EXTRACTED RECORDS:
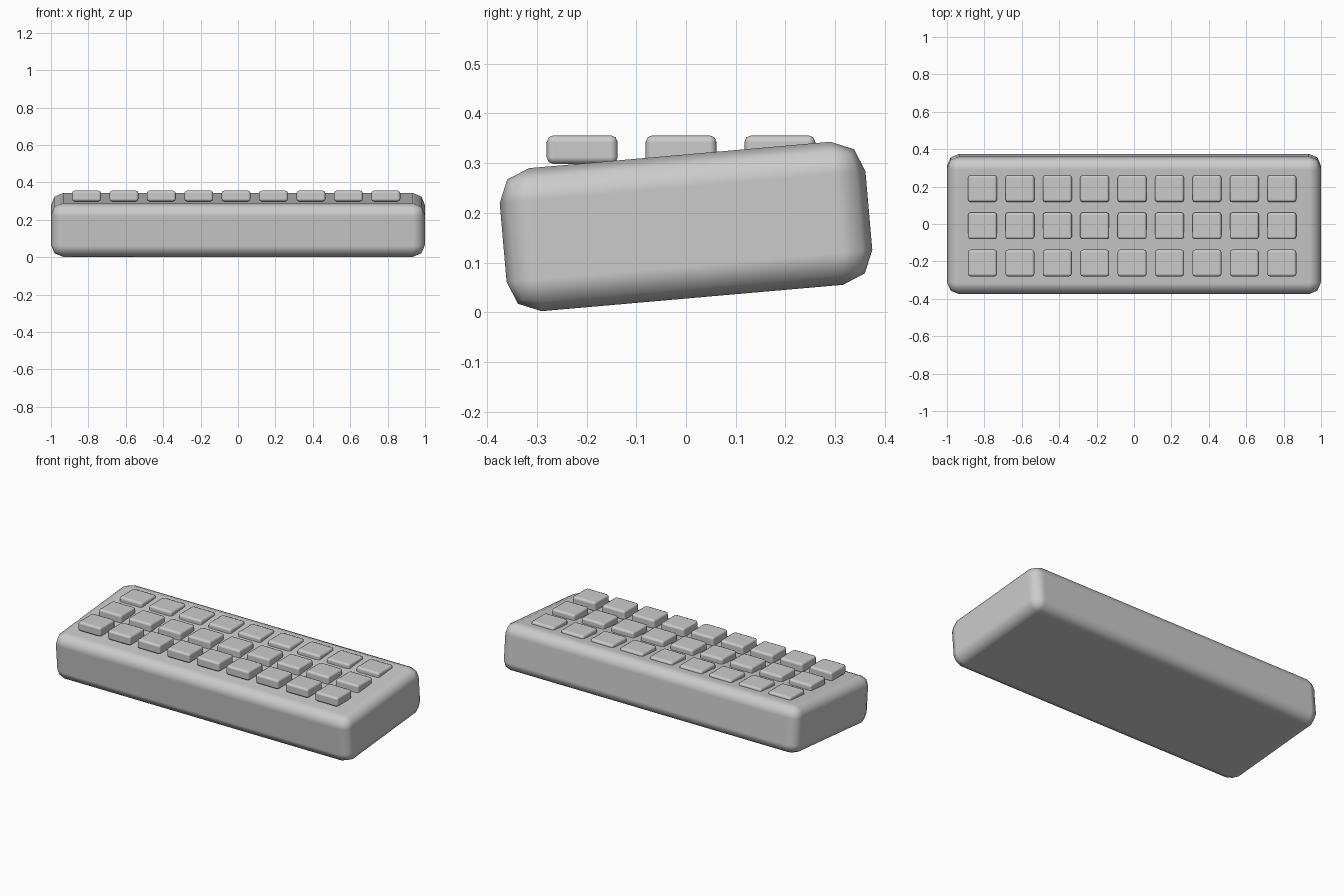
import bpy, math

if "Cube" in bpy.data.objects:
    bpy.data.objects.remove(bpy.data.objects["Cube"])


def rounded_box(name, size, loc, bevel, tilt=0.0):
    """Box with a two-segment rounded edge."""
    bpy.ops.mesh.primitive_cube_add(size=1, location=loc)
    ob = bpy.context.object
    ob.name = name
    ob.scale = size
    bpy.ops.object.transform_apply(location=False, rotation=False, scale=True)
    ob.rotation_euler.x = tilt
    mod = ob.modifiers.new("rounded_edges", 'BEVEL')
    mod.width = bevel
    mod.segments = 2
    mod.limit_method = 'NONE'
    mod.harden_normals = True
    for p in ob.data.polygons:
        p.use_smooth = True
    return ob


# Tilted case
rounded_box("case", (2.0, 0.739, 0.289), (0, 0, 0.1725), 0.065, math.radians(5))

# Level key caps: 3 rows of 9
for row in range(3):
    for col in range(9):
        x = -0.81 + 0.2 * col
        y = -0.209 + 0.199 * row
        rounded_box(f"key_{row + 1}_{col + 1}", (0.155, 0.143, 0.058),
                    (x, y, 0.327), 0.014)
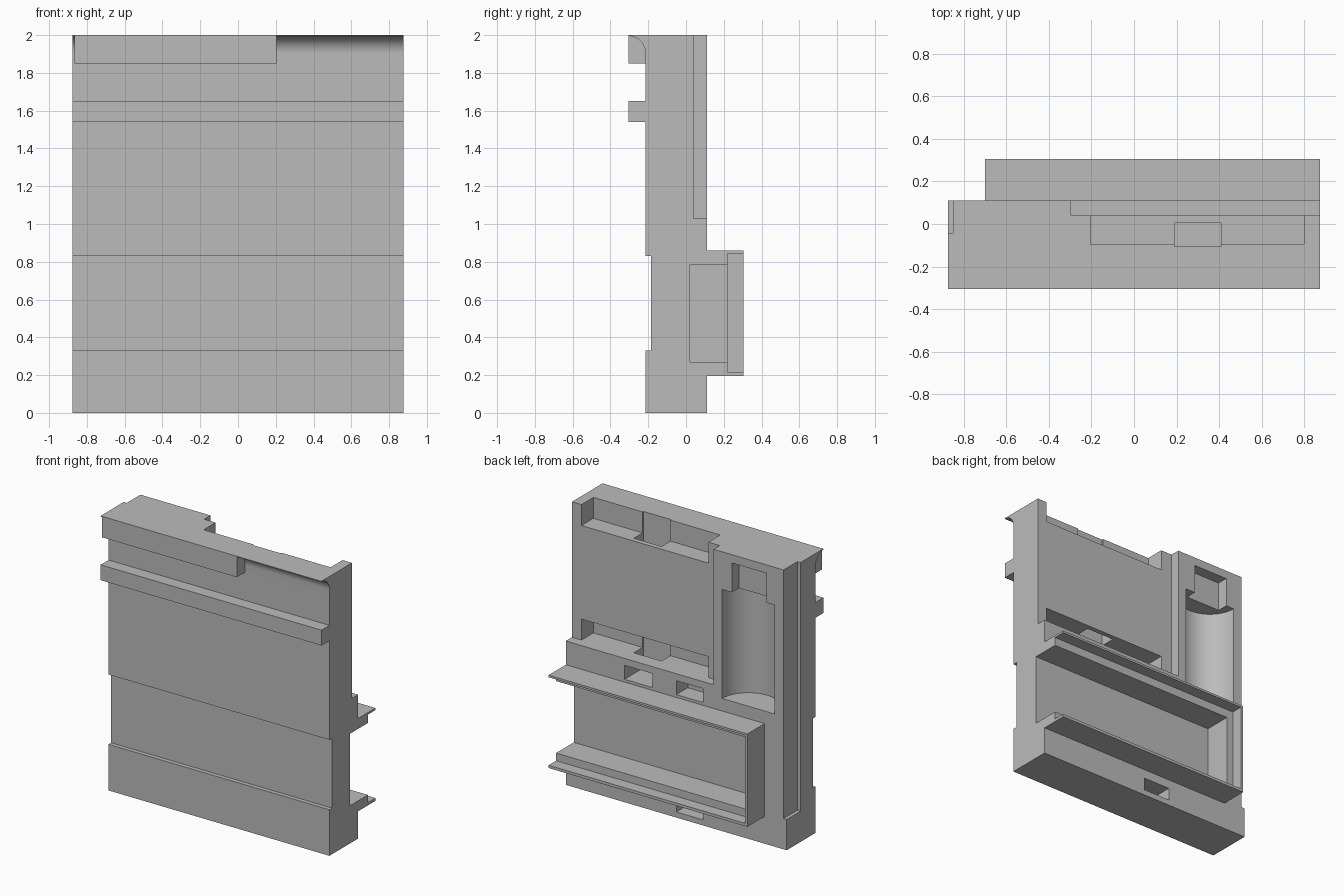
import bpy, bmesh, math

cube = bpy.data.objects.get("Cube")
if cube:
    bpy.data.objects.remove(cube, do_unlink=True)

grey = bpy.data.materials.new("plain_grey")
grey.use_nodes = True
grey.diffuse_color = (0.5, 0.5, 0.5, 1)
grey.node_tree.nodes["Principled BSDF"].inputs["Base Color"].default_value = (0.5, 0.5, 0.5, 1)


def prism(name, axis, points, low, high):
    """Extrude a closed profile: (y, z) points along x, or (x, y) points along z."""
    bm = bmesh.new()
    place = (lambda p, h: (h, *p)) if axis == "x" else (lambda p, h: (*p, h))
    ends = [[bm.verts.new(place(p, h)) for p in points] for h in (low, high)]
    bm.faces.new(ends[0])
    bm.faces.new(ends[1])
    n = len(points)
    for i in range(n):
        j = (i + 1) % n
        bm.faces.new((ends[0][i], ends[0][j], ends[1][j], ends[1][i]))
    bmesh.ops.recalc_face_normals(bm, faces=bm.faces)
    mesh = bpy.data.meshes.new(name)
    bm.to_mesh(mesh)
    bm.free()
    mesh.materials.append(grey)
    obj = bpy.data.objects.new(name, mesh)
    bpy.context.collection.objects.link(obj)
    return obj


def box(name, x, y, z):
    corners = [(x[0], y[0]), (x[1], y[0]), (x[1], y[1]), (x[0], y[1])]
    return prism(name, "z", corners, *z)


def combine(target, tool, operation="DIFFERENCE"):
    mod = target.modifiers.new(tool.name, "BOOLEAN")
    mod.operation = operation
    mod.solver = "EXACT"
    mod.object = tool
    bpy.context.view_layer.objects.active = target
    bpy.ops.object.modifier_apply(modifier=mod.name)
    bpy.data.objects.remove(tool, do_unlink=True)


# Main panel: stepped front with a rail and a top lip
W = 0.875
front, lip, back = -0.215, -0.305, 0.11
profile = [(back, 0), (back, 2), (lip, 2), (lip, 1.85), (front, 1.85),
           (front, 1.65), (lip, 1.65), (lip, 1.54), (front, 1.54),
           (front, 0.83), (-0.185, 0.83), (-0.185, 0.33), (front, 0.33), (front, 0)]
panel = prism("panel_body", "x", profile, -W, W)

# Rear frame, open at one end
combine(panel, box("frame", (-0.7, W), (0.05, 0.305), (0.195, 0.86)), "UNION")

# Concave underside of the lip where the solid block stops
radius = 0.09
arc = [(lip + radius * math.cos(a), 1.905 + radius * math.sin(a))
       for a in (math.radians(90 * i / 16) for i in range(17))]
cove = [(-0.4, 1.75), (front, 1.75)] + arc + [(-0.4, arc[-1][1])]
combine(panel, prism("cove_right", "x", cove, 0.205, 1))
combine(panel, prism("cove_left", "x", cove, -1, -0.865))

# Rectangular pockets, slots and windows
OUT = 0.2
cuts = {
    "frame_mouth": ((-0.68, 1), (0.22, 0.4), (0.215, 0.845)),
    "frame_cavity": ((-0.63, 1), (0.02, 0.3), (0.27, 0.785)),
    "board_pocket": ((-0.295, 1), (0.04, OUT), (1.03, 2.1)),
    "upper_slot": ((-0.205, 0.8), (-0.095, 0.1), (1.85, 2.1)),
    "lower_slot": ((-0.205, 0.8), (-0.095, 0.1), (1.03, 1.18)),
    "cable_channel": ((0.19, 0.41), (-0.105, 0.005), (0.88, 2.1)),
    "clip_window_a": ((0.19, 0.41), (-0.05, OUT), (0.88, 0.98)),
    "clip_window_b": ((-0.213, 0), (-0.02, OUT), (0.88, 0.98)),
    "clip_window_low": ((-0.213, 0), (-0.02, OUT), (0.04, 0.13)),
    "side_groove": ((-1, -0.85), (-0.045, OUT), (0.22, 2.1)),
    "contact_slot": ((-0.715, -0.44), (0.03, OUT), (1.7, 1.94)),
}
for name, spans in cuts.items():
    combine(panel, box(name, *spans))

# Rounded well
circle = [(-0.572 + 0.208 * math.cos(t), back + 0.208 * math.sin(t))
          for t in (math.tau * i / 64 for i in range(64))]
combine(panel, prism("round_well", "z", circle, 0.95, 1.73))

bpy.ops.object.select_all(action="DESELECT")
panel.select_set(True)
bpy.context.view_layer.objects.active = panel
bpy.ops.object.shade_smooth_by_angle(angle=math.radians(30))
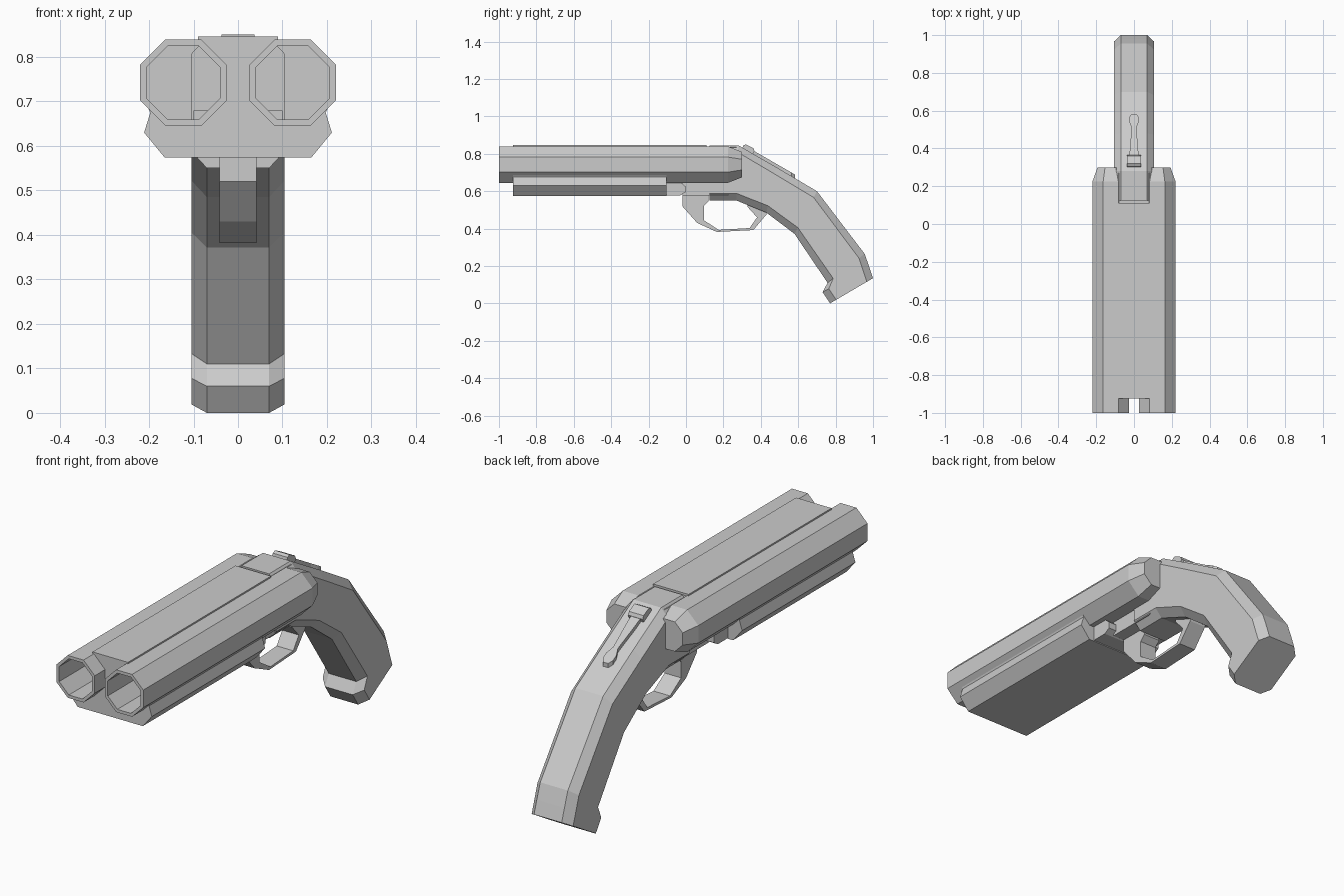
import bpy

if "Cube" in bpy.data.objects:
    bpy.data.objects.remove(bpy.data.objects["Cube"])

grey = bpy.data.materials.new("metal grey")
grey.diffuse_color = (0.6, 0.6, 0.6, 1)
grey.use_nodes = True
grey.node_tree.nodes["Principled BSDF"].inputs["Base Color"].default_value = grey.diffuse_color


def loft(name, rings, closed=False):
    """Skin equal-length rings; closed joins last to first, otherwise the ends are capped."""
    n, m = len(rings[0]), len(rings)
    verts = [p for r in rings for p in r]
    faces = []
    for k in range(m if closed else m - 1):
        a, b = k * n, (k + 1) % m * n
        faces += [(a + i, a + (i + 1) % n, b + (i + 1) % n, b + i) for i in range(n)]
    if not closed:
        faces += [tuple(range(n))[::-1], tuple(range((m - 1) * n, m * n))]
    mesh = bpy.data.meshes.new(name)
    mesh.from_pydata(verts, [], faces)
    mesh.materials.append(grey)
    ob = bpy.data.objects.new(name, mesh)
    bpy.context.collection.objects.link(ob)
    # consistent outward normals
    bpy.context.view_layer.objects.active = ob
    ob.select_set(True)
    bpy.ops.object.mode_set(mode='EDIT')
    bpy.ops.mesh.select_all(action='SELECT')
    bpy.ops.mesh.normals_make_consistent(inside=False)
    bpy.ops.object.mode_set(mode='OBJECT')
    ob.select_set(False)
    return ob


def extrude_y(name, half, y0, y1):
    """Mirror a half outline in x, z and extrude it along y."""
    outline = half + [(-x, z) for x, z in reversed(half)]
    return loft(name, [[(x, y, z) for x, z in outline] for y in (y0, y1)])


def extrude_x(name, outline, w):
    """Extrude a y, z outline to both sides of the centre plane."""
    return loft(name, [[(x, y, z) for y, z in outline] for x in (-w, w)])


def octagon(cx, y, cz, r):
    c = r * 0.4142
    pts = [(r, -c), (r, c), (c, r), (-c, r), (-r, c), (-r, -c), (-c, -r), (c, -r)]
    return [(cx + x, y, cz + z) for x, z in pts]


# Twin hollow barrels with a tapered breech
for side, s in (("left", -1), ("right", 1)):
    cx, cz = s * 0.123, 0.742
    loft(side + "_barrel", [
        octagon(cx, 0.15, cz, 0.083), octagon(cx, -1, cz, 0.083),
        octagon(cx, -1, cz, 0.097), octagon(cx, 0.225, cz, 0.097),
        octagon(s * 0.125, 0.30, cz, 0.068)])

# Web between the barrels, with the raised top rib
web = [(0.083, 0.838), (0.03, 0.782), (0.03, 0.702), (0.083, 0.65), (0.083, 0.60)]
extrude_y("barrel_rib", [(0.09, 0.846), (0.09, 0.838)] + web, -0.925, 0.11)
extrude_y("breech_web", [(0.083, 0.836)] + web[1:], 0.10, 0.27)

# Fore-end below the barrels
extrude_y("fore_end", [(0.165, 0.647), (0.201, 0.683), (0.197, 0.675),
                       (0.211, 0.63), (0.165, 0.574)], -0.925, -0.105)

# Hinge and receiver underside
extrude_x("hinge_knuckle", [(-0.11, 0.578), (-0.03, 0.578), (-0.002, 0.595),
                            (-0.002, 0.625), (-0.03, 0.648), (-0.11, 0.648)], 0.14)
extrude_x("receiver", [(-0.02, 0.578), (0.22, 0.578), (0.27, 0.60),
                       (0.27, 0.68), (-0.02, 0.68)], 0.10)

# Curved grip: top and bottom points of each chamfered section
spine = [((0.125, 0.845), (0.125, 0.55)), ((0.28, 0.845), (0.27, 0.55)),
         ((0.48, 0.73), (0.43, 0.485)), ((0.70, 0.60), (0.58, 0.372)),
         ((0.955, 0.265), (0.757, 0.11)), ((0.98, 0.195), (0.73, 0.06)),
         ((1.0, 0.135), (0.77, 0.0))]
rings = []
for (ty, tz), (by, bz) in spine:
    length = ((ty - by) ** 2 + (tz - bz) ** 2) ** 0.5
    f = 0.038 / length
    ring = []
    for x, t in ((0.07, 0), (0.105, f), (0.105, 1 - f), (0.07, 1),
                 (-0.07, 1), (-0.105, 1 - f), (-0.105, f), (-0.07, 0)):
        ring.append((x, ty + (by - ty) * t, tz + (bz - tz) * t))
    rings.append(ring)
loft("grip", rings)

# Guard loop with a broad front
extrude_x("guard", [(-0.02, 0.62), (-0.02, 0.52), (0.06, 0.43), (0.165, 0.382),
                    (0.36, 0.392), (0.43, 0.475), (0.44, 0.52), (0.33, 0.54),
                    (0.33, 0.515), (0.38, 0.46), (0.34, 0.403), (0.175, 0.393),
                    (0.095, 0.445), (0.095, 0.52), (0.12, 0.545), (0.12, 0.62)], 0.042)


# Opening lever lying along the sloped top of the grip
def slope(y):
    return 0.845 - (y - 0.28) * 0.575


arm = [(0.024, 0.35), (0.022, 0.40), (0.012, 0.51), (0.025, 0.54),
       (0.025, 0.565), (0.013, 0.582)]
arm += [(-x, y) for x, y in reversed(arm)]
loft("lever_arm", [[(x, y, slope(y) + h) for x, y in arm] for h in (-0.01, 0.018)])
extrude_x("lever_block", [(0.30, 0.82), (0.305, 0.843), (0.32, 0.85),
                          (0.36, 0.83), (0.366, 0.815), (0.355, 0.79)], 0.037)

ABOUT THIS TASK: Provide the number of lines in the data above that contain the string "append", and nothing else.

FINISHED EXERCISE: 4